# [What you should do]
Where in the listing does the string "from" appear? Copy every line that holds it.

# [Task data]
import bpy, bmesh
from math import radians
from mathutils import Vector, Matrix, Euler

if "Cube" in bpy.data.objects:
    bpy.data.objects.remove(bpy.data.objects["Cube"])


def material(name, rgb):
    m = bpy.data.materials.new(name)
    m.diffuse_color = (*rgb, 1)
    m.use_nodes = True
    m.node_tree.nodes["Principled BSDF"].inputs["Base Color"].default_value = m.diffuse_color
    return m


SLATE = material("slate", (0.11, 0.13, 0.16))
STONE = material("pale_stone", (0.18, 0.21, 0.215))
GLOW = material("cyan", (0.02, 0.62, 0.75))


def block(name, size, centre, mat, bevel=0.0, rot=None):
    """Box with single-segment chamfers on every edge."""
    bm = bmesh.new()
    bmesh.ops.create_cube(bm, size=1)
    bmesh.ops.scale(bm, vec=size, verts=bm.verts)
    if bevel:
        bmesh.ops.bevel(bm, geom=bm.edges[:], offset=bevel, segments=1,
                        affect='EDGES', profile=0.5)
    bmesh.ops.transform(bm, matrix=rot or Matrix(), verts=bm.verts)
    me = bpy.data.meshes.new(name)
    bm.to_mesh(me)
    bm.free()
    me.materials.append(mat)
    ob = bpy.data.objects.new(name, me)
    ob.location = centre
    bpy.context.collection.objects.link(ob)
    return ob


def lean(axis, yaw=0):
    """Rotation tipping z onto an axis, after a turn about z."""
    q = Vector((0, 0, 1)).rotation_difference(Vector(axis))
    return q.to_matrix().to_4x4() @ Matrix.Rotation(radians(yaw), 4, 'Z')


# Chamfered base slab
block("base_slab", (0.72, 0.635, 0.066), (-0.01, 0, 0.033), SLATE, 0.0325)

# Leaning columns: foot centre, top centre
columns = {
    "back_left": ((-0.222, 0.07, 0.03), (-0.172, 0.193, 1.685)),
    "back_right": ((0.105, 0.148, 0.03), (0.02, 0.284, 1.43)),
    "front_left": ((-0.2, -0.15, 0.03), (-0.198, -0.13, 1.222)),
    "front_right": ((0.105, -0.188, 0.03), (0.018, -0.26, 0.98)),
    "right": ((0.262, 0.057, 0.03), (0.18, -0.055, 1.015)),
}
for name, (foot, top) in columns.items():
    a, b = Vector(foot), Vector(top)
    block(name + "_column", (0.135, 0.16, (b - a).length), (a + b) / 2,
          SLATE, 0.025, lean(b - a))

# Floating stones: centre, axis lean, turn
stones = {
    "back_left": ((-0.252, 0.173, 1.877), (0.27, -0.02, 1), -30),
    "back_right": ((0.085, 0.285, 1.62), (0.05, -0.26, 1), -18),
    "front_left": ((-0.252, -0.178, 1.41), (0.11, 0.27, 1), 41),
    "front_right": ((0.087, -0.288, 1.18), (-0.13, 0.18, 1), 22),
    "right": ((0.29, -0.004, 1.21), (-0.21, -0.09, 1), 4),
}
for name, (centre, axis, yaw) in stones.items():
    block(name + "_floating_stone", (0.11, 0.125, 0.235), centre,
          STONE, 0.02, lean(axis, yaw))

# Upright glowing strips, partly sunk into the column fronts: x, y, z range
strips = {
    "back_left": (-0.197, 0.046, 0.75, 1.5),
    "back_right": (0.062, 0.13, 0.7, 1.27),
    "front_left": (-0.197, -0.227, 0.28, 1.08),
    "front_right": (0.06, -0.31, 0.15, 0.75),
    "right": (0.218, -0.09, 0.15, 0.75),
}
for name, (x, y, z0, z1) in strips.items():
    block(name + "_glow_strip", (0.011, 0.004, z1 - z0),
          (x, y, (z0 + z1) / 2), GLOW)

---

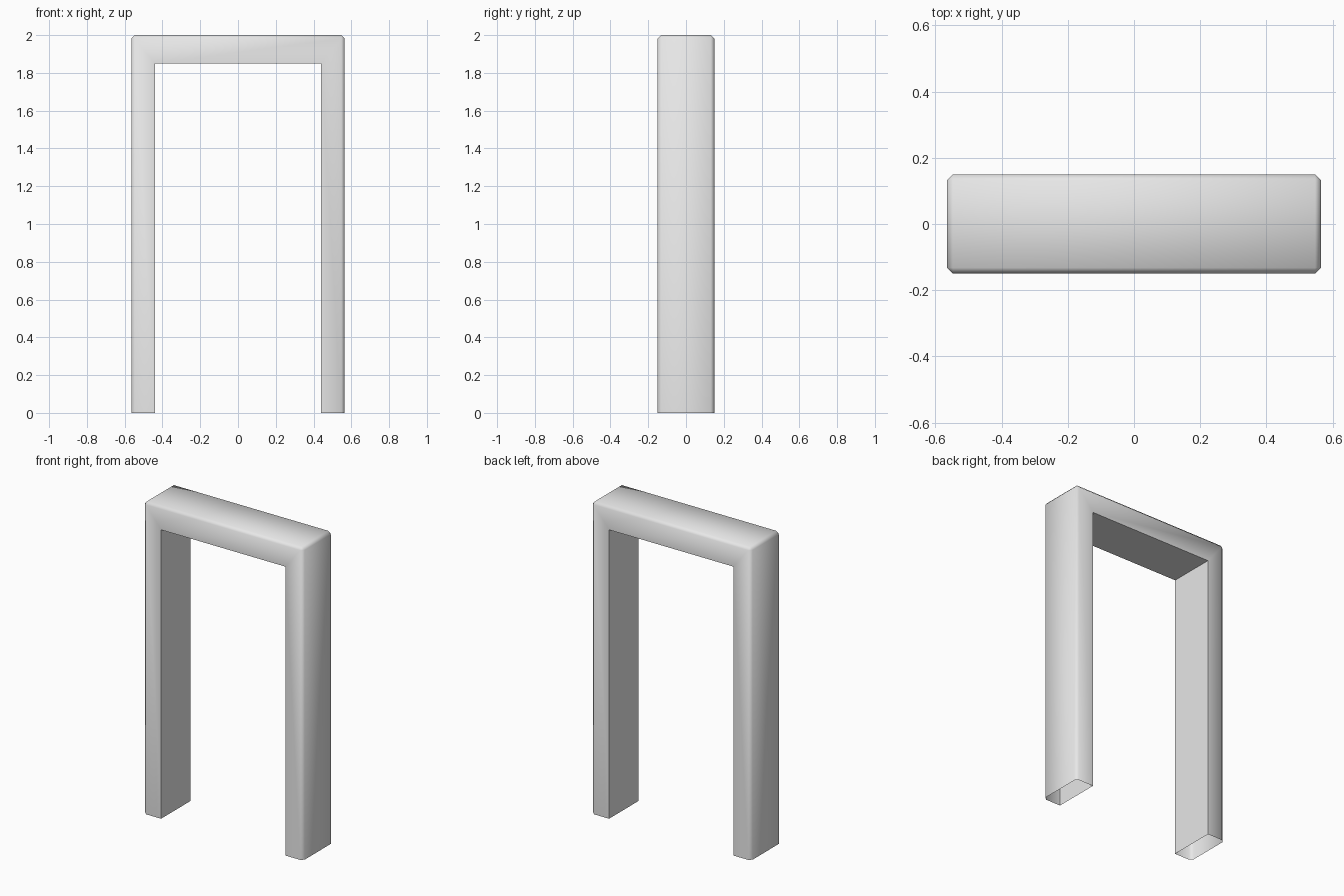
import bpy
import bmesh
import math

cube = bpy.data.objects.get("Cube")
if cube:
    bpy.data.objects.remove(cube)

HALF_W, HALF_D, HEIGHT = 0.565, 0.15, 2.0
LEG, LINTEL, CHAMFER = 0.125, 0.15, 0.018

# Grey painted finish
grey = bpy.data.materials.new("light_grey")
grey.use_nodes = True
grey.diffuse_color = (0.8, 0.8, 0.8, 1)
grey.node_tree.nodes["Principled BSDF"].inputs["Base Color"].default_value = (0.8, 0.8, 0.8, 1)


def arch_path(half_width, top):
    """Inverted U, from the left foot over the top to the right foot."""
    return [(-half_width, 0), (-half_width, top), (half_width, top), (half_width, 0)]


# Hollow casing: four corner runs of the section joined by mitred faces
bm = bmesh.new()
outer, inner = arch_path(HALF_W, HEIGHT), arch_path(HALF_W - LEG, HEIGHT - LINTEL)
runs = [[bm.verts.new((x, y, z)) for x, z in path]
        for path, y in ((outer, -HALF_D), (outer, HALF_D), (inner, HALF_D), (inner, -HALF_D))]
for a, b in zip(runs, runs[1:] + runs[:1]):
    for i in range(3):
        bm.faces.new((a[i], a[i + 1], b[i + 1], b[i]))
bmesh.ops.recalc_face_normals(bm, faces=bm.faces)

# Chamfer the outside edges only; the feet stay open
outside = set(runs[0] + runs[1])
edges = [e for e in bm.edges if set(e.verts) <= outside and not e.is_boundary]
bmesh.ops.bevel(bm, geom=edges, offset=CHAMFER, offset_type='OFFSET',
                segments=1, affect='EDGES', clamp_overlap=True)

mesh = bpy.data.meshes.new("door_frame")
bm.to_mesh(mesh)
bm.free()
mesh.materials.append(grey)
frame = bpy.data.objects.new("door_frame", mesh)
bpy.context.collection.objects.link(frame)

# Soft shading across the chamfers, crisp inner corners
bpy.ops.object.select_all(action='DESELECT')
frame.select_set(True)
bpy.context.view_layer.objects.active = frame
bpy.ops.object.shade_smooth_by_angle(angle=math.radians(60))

* * *

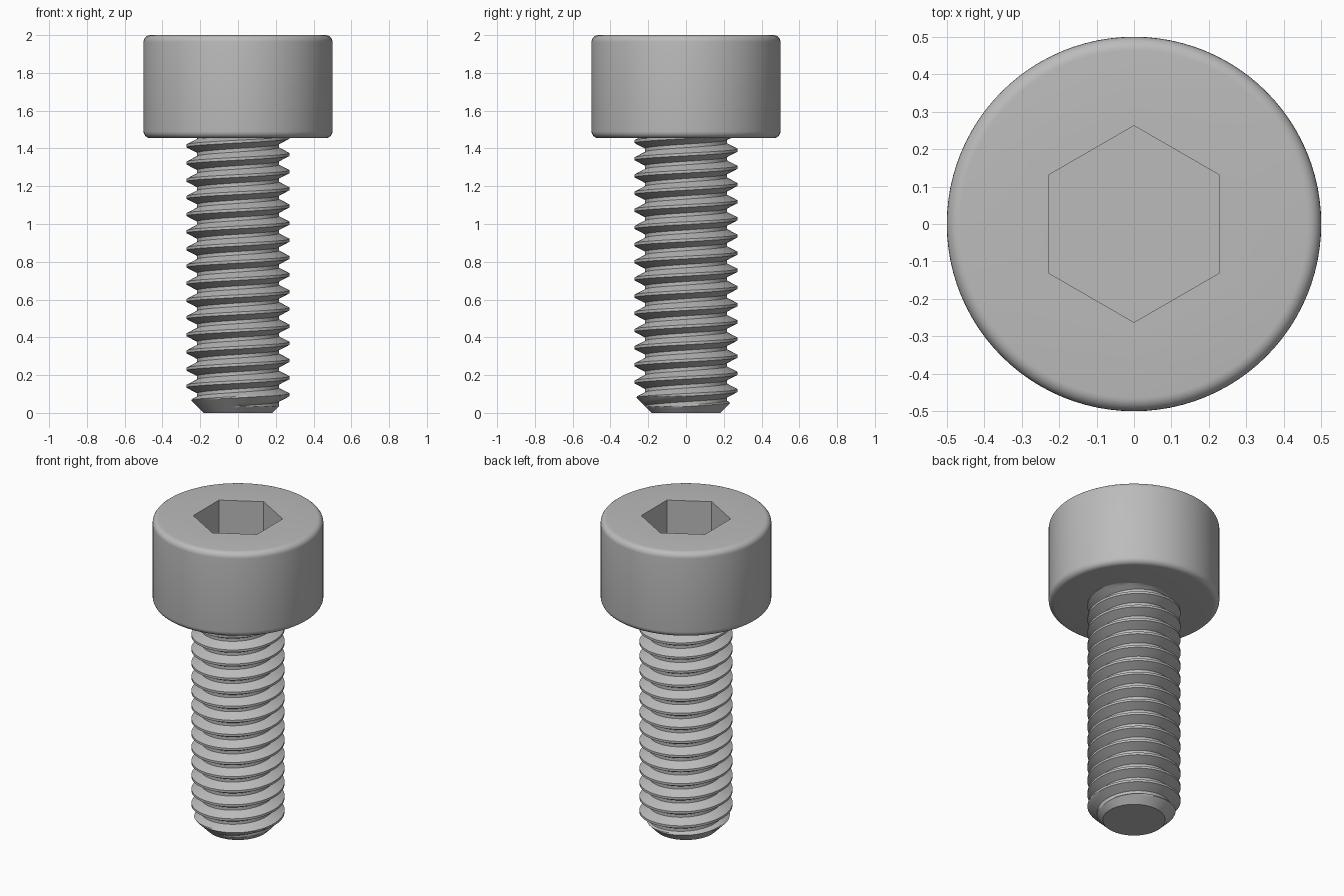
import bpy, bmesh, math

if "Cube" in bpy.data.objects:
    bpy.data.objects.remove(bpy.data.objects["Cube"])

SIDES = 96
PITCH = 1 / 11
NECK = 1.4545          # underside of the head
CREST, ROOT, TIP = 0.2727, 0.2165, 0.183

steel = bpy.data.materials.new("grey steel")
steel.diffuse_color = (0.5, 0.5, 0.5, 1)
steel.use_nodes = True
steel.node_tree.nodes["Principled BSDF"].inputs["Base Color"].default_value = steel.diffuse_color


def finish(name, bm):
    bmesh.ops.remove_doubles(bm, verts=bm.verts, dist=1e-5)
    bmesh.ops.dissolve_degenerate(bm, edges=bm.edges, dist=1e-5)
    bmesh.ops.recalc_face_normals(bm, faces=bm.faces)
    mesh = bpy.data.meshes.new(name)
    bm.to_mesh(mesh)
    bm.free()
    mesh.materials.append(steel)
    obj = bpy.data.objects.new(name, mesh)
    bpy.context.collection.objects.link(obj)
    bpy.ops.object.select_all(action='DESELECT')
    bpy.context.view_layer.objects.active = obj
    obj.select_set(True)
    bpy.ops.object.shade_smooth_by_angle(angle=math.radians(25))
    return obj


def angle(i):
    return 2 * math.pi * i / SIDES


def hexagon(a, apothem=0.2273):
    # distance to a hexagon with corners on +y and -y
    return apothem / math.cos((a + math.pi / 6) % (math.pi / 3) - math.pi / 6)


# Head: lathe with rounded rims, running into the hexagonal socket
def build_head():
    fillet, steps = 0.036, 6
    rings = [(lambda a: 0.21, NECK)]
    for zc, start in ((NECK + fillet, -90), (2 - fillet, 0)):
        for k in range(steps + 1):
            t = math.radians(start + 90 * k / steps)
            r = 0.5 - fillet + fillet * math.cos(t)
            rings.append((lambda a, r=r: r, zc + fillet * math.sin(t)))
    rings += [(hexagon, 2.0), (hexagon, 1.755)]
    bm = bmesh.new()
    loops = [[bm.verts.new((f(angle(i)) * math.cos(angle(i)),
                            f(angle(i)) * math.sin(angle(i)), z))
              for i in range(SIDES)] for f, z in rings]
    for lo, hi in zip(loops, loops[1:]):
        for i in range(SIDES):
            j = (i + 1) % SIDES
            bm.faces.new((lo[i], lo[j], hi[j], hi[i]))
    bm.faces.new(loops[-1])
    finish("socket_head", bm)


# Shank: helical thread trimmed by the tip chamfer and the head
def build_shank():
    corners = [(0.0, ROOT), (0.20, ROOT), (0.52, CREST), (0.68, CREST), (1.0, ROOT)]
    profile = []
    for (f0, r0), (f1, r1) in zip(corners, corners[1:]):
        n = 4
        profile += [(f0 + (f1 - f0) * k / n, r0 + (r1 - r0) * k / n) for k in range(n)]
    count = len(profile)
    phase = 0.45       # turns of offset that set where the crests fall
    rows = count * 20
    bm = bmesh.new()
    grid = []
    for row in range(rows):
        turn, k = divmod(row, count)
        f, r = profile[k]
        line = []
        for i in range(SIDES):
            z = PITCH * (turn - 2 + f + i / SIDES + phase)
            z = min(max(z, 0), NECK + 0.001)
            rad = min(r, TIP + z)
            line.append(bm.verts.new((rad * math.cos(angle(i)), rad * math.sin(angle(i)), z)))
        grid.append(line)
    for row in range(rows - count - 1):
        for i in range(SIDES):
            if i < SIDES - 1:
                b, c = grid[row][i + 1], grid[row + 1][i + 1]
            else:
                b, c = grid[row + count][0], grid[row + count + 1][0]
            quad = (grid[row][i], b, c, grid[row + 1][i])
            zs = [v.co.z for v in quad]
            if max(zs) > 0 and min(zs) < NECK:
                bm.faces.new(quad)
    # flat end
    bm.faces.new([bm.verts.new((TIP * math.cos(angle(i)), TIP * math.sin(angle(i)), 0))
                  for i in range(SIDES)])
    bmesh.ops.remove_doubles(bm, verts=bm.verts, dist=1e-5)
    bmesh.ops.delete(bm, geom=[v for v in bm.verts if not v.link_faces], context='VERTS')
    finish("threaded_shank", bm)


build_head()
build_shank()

# [Written solution]
from math import radians
from mathutils import Vector, Matrix, Euler
    """Inverted U, from the left foot over the top to the right foot."""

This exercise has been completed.